    A report by the Hindustan Times rounds up Chinese views of the the relationship, which blame the trust deficit between the two Asian giants on “New Delhi’s misgivings over strategic and military ties between Beijing and Islamabad.” Al Jazeera looks at one of the key issues for India: suspicion of the China-Pakistan Economic Corridor (CPEC) project connecting Xinjiang to Gwadar in Pakistan. In January, at a multilateral forum in New Delhi, the Indian foreign secretary explicitly criticized China over concerns that the CPEC would infringe on his country’s sovereignty.


  • World champion swimmer Ning Zetao kicked out of China’s national swimming squad / SCMP
    On Wednesday, a memo from China’s swimming regulating authority was leaked and widely circulated on Chinese social media. It states that Ning Zetao, a 23-year-old Chinese swimmer who rose to fame in 2015 for being the first Asian swimmer to win the 100-meter freestyle at the world championships and since then enjoyed great popularity nationwide due to his handsome appearance, has been kicked out of the national swimming team for “signing sponsorship deals without official approval, failing to obey national team competition rules and refusing to participate in a relay event.” Shortly after the leak, Chinese authorities confirmed the statement, which sparked a heated online discussion. A throng of fans rushed to defend their star, denouncing the decision as “unfair and arbitrary.” Others said the scandal highlights the hierarchical structure of the Chinese sports administrative system, in which athletes are strictly controlled and not allowed to make profits outside the rigid system.
  • Chinese divorcees seek to change financially crippling clause in law / SCMP

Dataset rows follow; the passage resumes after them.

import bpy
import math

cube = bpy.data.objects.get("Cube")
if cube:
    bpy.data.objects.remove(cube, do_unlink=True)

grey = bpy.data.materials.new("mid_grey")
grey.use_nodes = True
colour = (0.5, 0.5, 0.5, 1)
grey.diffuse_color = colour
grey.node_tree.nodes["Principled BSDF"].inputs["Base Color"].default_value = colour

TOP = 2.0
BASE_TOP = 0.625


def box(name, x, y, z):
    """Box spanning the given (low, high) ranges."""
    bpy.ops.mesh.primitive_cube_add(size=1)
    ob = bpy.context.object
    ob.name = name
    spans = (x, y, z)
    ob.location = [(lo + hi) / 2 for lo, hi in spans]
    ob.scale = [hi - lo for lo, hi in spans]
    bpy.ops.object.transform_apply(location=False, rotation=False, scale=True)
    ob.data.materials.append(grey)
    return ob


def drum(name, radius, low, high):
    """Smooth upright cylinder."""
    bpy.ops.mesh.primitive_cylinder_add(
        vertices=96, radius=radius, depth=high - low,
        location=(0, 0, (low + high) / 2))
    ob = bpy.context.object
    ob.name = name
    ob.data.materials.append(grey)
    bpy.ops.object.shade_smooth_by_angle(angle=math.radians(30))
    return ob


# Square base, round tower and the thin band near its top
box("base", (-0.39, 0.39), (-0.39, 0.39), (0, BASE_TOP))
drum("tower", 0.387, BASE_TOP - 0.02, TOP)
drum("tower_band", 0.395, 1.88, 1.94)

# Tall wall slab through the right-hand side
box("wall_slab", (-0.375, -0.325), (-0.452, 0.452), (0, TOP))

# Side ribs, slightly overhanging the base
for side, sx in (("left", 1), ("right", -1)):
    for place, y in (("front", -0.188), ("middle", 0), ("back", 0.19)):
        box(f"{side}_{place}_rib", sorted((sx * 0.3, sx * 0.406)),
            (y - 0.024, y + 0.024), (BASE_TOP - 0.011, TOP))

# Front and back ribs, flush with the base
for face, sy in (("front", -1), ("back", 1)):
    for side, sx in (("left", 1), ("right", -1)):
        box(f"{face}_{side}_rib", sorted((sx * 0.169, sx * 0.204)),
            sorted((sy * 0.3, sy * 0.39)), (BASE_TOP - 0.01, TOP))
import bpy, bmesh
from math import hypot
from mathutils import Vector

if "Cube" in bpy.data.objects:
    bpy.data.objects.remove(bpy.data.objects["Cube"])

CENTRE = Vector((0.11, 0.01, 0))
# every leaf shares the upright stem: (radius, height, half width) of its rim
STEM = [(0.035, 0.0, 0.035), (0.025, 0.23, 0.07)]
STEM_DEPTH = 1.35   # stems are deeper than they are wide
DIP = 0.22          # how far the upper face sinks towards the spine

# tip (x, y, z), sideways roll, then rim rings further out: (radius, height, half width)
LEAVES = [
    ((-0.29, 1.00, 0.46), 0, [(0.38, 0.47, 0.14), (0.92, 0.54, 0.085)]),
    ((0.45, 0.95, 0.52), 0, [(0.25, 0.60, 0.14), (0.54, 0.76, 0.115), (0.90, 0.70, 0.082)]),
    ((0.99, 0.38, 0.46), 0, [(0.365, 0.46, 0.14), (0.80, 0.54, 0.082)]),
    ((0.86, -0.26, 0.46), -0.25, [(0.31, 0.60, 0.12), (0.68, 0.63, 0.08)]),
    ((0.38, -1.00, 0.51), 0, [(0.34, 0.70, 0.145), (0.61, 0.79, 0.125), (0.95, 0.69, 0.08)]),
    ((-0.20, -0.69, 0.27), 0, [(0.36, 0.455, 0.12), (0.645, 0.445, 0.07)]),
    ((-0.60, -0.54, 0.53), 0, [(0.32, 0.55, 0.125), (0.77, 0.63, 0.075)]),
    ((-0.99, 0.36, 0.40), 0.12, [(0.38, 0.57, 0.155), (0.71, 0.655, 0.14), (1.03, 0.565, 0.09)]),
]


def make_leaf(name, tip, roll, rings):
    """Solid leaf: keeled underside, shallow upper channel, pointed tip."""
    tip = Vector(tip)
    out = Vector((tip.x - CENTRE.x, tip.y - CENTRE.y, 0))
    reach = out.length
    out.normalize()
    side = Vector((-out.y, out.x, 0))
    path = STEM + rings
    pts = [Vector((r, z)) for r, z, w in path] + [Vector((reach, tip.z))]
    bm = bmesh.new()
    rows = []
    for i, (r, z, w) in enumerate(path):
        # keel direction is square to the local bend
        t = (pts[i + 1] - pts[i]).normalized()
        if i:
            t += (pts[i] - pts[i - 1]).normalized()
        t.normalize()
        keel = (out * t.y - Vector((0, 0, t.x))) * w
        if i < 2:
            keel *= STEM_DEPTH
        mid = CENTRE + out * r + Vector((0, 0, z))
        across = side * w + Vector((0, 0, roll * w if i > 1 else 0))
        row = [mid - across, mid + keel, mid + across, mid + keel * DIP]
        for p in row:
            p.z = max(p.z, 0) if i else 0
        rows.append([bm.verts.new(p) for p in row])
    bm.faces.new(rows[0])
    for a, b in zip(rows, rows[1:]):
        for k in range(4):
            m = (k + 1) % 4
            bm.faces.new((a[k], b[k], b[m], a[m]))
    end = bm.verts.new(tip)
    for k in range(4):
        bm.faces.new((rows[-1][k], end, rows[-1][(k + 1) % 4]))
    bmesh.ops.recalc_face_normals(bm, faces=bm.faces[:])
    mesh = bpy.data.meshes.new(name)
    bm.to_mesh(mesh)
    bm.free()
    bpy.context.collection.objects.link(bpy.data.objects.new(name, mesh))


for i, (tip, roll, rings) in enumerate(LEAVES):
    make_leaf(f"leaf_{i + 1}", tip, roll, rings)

    Divorcees in China are calling for the government to repeal or amend Article 24 in the second of three judicial interpretations that clarify Chinese marriage law, which stipulates that “at the time of divorce, debts incurred jointly by the husband and the wife during their married life shall be paid off jointly by them.” In a small-scale survey conducted in a WeChat group of more than 1,000 members who are trapped in debt left by their ex-spouses, 527 members said they were victims of Article 24, of which more than 87 percent were women. Many of these victims were kept in the dark when their partner borrowed money during their marriages, but they are required to pay off debts together with their ex-partners after divorcing.